Task instructions
The records below must be repeated exactly, but without their pictures.

---------- Data ----------

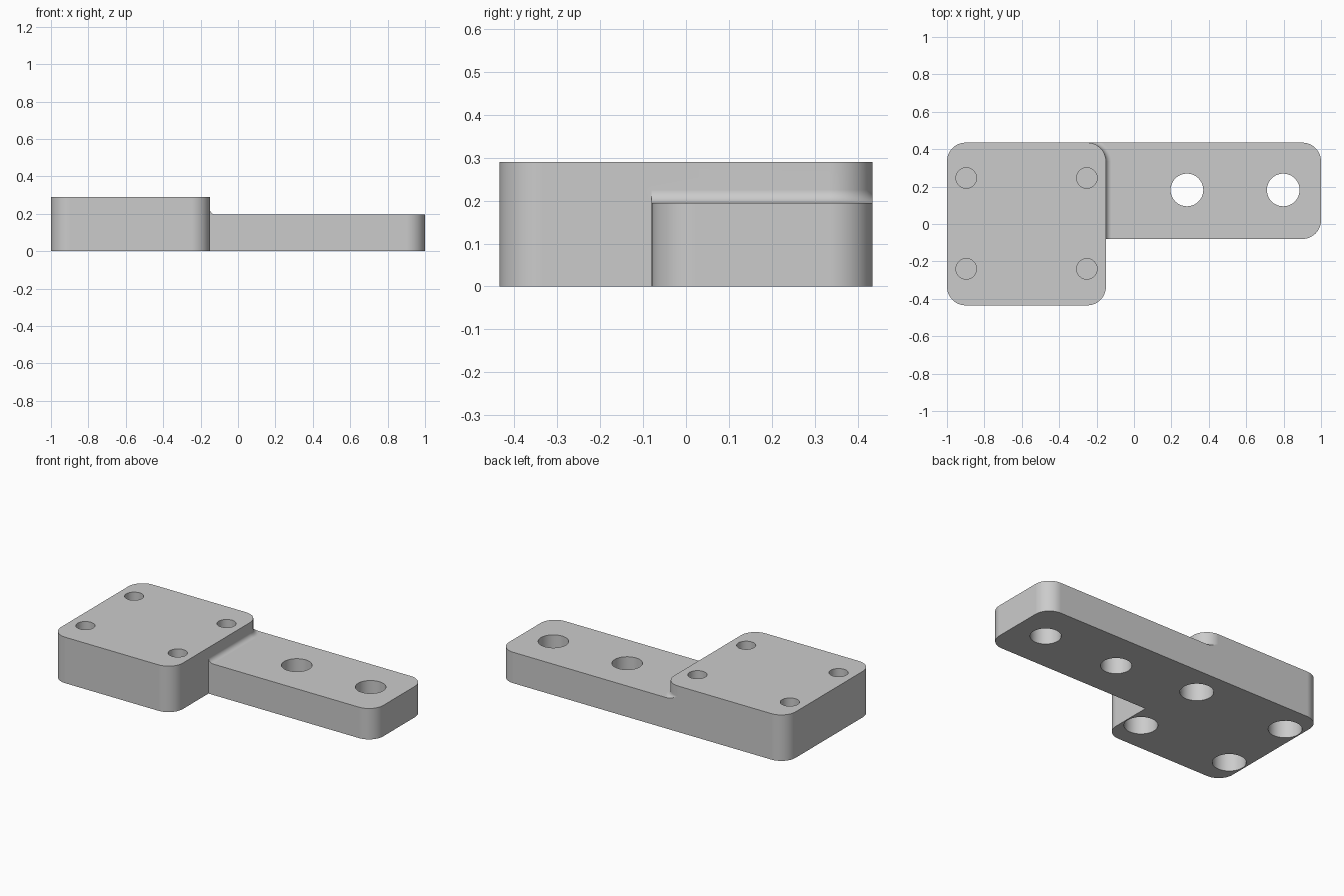
import bpy, bmesh, math

cube = bpy.data.objects.get("Cube")
if cube:
    bpy.data.objects.remove(cube, do_unlink=True)

HALF_Y, ARM_Y, STEP_X = 0.435, -0.08, -0.15   # plan dimensions
BLOCK_H, ARM_H = 0.29, 0.195                  # heights
CORNER, FILLET = 0.1, 0.03                    # radii

grey = bpy.data.materials.new("light grey")
grey.use_nodes = True
grey.diffuse_color = (0.6, 0.6, 0.6, 1)
grey.node_tree.nodes["Principled BSDF"].inputs["Base Color"].default_value = (0.6, 0.6, 0.6, 1)


def arc(cx, cy, r, start, end, steps=12):
    """Points on an arc, angles in degrees."""
    angles = [math.radians(start + (end - start) * i / steps) for i in range(steps + 1)]
    return [(cx + r * math.cos(a), cy + r * math.sin(a)) for a in angles]


def loft(name, layers):
    """Closed solid through (z, outline) layers with equal point counts."""
    bm = bmesh.new()
    rings = [[bm.verts.new((x, y, z)) for x, y in outline] for z, outline in layers]
    bm.faces.new(rings[0][::-1])
    bm.faces.new(rings[-1])
    for low, high in zip(rings, rings[1:]):
        for i in range(len(low)):
            j = (i + 1) % len(low)
            bm.faces.new((low[i], low[j], high[j], high[i]))
    bmesh.ops.recalc_face_normals(bm, faces=bm.faces)
    mesh = bpy.data.meshes.new(name)
    bm.to_mesh(mesh)
    bm.free()
    obj = bpy.data.objects.new(name, mesh)
    bpy.context.collection.objects.link(obj)
    obj.data.materials.append(grey)
    return obj


def cut(target, cutter):
    """Subtract the cutter and throw it away."""
    cutter.hide_render = True
    mod = target.modifiers.new("cut", 'BOOLEAN')
    mod.operation, mod.solver, mod.object = 'DIFFERENCE', 'EXACT', cutter
    bpy.context.view_layer.objects.active = target
    bpy.ops.object.modifier_apply(modifier=mod.name)
    bpy.data.objects.remove(cutter, do_unlink=True)


def drill(target, x, y, r, z0, z1):
    ring = arc(x, y, r, 0, 360, 40)[:-1]
    cut(target, loft("hole_cutter", [(z0, ring), (z1, ring)]))


# L-shaped body: square block with the arm flush at the back
c = CORNER
plan = (arc(-1 + c, -HALF_Y + c, c, 180, 270)
        + arc(STEP_X - c, -HALF_Y + c, c, 270, 360)
        + [(STEP_X, ARM_Y)]
        + arc(1 - c, ARM_Y + c, c, 270, 360)
        + arc(1 - c, HALF_Y - c, c, 0, 90)
        + arc(-1 + c, HALF_Y - c, c, 90, 180))
body = loft("mounting_bracket", [(0, plan), (BLOCK_H, plan)])


# Lower the arm, leaving a fillet around the foot of the block
def step_outline(d):
    return ([(STEP_X + d, -0.2)]
            + arc(STEP_X - c, HALF_Y - c, c + d, 0, 90)
            + [(STEP_X - c, 0.7), (1.2, 0.7), (1.2, -0.2)])


layers = []
for i in range(9):
    a = math.radians(90 * i / 8)
    layers.append((ARM_H + FILLET * (1 - math.cos(a)), step_outline(FILLET * (1 - math.sin(a)))))
layers.append((0.4, step_outline(0)))
cut(body, loft("step_cutter", layers))

# Through holes in the arm
for x in (0.283, 0.798):
    drill(body, x, 0.182, 0.0875, -0.1, 0.4)

# Screw holes in the block: narrow from above, wide from below, thin web between
for x in (-0.897, -0.252):
    for y in (-0.24, 0.246):
        drill(body, x, y, 0.055, 0.19, 0.4)
        drill(body, x, y, 0.095, -0.1, 0.18)

# Smooth curved walls, crisp edges
bpy.ops.object.select_all(action='DESELECT')
body.select_set(True)
bpy.context.view_layer.objects.active = body
bpy.ops.object.shade_smooth_by_angle(angle=math.radians(30))
weighted = body.modifiers.new("weighted_normals", 'WEIGHTED_NORMAL')
weighted.keep_sharp = True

----------

Result
import bpy, bmesh, math

cube = bpy.data.objects.get("Cube")
if cube:
    bpy.data.objects.remove(cube, do_unlink=True)

HALF_Y, ARM_Y, STEP_X = 0.435, -0.08, -0.15   # plan dimensions
BLOCK_H, ARM_H = 0.29, 0.195                  # heights
CORNER, FILLET = 0.1, 0.03                    # radii

grey = bpy.data.materials.new("light grey")
grey.use_nodes = True
grey.diffuse_color = (0.6, 0.6, 0.6, 1)
grey.node_tree.nodes["Principled BSDF"].inputs["Base Color"].default_value = (0.6, 0.6, 0.6, 1)


def arc(cx, cy, r, start, end, steps=12):
    """Points on an arc, angles in degrees."""
    angles = [math.radians(start + (end - start) * i / steps) for i in range(steps + 1)]
    return [(cx + r * math.cos(a), cy + r * math.sin(a)) for a in angles]


def loft(name, layers):
    """Closed solid through (z, outline) layers with equal point counts."""
    bm = bmesh.new()
    rings = [[bm.verts.new((x, y, z)) for x, y in outline] for z, outline in layers]
    bm.faces.new(rings[0][::-1])
    bm.faces.new(rings[-1])
    for low, high in zip(rings, rings[1:]):
        for i in range(len(low)):
            j = (i + 1) % len(low)
            bm.faces.new((low[i], low[j], high[j], high[i]))
    bmesh.ops.recalc_face_normals(bm, faces=bm.faces)
    mesh = bpy.data.meshes.new(name)
    bm.to_mesh(mesh)
    bm.free()
    obj = bpy.data.objects.new(name, mesh)
    bpy.context.collection.objects.link(obj)
    obj.data.materials.append(grey)
    return obj


def cut(target, cutter):
    """Subtract the cutter and throw it away."""
    cutter.hide_render = True
    mod = target.modifiers.new("cut", 'BOOLEAN')
    mod.operation, mod.solver, mod.object = 'DIFFERENCE', 'EXACT', cutter
    bpy.context.view_layer.objects.active = target
    bpy.ops.object.modifier_apply(modifier=mod.name)
    bpy.data.objects.remove(cutter, do_unlink=True)


def drill(target, x, y, r, z0, z1):
    ring = arc(x, y, r, 0, 360, 40)[:-1]
    cut(target, loft("hole_cutter", [(z0, ring), (z1, ring)]))


# L-shaped body: square block with the arm flush at the back
c = CORNER
plan = (arc(-1 + c, -HALF_Y + c, c, 180, 270)
        + arc(STEP_X - c, -HALF_Y + c, c, 270, 360)
        + [(STEP_X, ARM_Y)]
        + arc(1 - c, ARM_Y + c, c, 270, 360)
        + arc(1 - c, HALF_Y - c, c, 0, 90)
        + arc(-1 + c, HALF_Y - c, c, 90, 180))
body = loft("mounting_bracket", [(0, plan), (BLOCK_H, plan)])


# Lower the arm, leaving a fillet around the foot of the block
def step_outline(d):
    return ([(STEP_X + d, -0.2)]
            + arc(STEP_X - c, HALF_Y - c, c + d, 0, 90)
            + [(STEP_X - c, 0.7), (1.2, 0.7), (1.2, -0.2)])


layers = []
for i in range(9):
    a = math.radians(90 * i / 8)
    layers.append((ARM_H + FILLET * (1 - math.cos(a)), step_outline(FILLET * (1 - math.sin(a)))))
layers.append((0.4, step_outline(0)))
cut(body, loft("step_cutter", layers))

# Through holes in the arm
for x in (0.283, 0.798):
    drill(body, x, 0.182, 0.0875, -0.1, 0.4)

# Screw holes in the block: narrow from above, wide from below, thin web between
for x in (-0.897, -0.252):
    for y in (-0.24, 0.246):
        drill(body, x, y, 0.055, 0.19, 0.4)
        drill(body, x, y, 0.095, -0.1, 0.18)

# Smooth curved walls, crisp edges
bpy.ops.object.select_all(action='DESELECT')
body.select_set(True)
bpy.context.view_layer.objects.active = body
bpy.ops.object.shade_smooth_by_angle(angle=math.radians(30))
weighted = body.modifiers.new("weighted_normals", 'WEIGHTED_NORMAL')
weighted.keep_sharp = True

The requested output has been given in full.